“‘Bad, Bad,’ says the buyer, but when he goes away, then he boasts.” – Proverbs 20:14
My struggle with buyer’s remorse grows worse with age. I used to not give a second thought to impulse purchases. Granted, that may be because they usually involved some combination of nuts and chocolate. Maybe it’s the slow, bending weight of caution, each year throwing another five-pound barbell of doubt in my backpack.
“Be responsible,” the anthem of adulthood, could also be translated, “More fear and second-guessing!” Maybe it’s because I know future Justin has less time now to repair the damages. Whatever the reason, I feel the urge to regret more often. I’ve grown fond of circling around past decisions, arms folded, knowingly pointing out all the flaws and errors I should have seen. It’s sure easier than doing something constructive today. The pre-purchase haggle, the clutching FOMO – they’re just buyer’s remorse working its way backward. I know what I could feel later and want to avoid that.
I know there’s another side, the one described in this proverb, and that’s what I want. When my wife and I went to sell our first home, a tiny old condo, our realtor wrote in the description “Pride of ownership!” We laughed over the phrase, but it stuck with me. Sometimes a possession can really grow on you. It could merely be beauty in the eye of the beholder, like the smarmy folks who bring in their precious “antique” cabinet for appraisal, only to hear that they could repurpose it for higher value as firewood.
But sometimes, you discover something is a lot more valuable than you could have ever imagined. The longer you have it, the more you put it through its paces, the more you discover hidden features or unforeseen advantages. That’s the gospel. As a Christian, you come into possession of God himself. Yet every time, before the transaction is made, and many times immediately after, the new Christian is not sure he got such a good deal. He’s counting up all the losses. Even if he knows that God is real and only Jesus saves, he may not be convinced that being saved is such a great thing. I have to give up all this fun so I can be a judgmental stiff?

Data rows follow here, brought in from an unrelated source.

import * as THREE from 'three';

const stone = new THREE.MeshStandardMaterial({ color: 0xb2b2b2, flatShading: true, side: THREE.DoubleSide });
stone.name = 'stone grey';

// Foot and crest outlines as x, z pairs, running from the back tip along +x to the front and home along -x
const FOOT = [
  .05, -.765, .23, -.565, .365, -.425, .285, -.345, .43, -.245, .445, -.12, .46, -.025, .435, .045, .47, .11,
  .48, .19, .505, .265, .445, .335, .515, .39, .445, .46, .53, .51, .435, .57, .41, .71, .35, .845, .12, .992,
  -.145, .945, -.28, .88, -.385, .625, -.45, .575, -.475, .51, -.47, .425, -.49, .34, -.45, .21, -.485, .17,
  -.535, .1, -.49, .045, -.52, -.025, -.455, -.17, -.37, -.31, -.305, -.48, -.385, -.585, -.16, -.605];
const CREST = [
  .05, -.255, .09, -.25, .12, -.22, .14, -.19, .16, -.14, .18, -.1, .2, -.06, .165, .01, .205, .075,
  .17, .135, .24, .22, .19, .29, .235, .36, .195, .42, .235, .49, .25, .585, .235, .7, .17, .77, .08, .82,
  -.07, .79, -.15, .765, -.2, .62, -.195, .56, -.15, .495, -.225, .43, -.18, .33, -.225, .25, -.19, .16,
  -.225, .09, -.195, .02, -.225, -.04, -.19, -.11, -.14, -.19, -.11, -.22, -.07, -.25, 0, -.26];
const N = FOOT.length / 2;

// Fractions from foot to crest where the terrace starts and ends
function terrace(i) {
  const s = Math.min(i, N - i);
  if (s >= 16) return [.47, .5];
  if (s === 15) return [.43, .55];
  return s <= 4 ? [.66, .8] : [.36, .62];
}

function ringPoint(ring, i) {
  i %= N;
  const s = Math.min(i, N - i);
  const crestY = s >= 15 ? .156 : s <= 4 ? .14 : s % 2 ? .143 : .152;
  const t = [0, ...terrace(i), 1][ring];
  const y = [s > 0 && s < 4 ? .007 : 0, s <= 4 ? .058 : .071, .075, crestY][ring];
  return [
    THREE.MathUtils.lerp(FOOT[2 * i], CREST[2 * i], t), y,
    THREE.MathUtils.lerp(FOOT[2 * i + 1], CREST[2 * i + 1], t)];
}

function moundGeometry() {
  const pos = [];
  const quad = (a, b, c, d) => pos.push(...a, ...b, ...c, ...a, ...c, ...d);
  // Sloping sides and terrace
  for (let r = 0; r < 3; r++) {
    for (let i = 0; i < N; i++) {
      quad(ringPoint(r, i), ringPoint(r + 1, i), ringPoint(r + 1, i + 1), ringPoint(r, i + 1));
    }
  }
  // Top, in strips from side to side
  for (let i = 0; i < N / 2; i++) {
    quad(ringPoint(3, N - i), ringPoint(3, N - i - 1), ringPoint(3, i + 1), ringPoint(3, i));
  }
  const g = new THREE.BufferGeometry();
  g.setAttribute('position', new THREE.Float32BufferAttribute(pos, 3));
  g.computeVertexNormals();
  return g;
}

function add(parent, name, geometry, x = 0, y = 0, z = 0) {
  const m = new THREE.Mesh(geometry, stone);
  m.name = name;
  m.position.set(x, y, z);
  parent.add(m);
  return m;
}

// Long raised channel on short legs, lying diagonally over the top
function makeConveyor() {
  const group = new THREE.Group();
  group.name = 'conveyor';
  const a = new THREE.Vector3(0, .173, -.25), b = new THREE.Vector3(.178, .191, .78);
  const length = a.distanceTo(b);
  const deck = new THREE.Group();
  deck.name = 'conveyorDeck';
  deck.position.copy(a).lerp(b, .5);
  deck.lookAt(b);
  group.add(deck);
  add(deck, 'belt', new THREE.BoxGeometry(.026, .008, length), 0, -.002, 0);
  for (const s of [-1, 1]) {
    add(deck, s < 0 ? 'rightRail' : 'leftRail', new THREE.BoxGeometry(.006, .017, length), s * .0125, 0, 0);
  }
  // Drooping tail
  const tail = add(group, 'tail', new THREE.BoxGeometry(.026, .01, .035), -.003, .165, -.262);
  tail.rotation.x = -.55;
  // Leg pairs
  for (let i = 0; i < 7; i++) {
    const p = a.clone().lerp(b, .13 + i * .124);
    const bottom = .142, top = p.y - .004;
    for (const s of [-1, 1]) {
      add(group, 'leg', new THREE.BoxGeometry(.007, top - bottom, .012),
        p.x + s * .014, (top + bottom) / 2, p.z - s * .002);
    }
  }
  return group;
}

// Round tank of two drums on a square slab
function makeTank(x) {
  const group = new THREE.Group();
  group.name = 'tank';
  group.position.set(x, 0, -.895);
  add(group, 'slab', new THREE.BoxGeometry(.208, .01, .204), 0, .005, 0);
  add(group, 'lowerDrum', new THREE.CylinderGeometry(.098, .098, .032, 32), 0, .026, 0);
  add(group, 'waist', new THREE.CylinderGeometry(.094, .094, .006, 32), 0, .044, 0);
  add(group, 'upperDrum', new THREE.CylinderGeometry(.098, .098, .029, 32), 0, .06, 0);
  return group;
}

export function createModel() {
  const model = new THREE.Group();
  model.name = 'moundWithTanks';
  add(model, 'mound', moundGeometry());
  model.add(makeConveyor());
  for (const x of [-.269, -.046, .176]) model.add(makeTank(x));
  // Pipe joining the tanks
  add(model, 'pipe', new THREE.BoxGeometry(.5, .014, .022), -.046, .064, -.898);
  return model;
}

The truly amazing thing is that God gives us his grace for free, and persists in giving it away even under our disrespectful terms of skepticism. We’re like Nathanael, when he heard about Jesus – “Can anything good come out of Nazareth?” (Jn 1:46) Alright, God, is there anything good that comes out of this, or is it just a bunch of can’ts and shan’ts? There’s a ton of good that comes out of this relationship with God, but it’s the kind of good that comes from a friendship or romance, that you keep discovering in fresh rounds, and keeps taking you by surprise.
As Christians, we don’t know how good we’ve got it. That’s why when Paul prays for the Christians in Ephesus, he asks that they “would have the eyes of the hearts enlightened…that they might know the hope they’re called into.” He wants them to know the “riches of their glorious inheritance,” and the immeasurable power of God for them. (Eph 1:18-19) The life of a Christian is a never-ending increase in buyer’s satisfaction.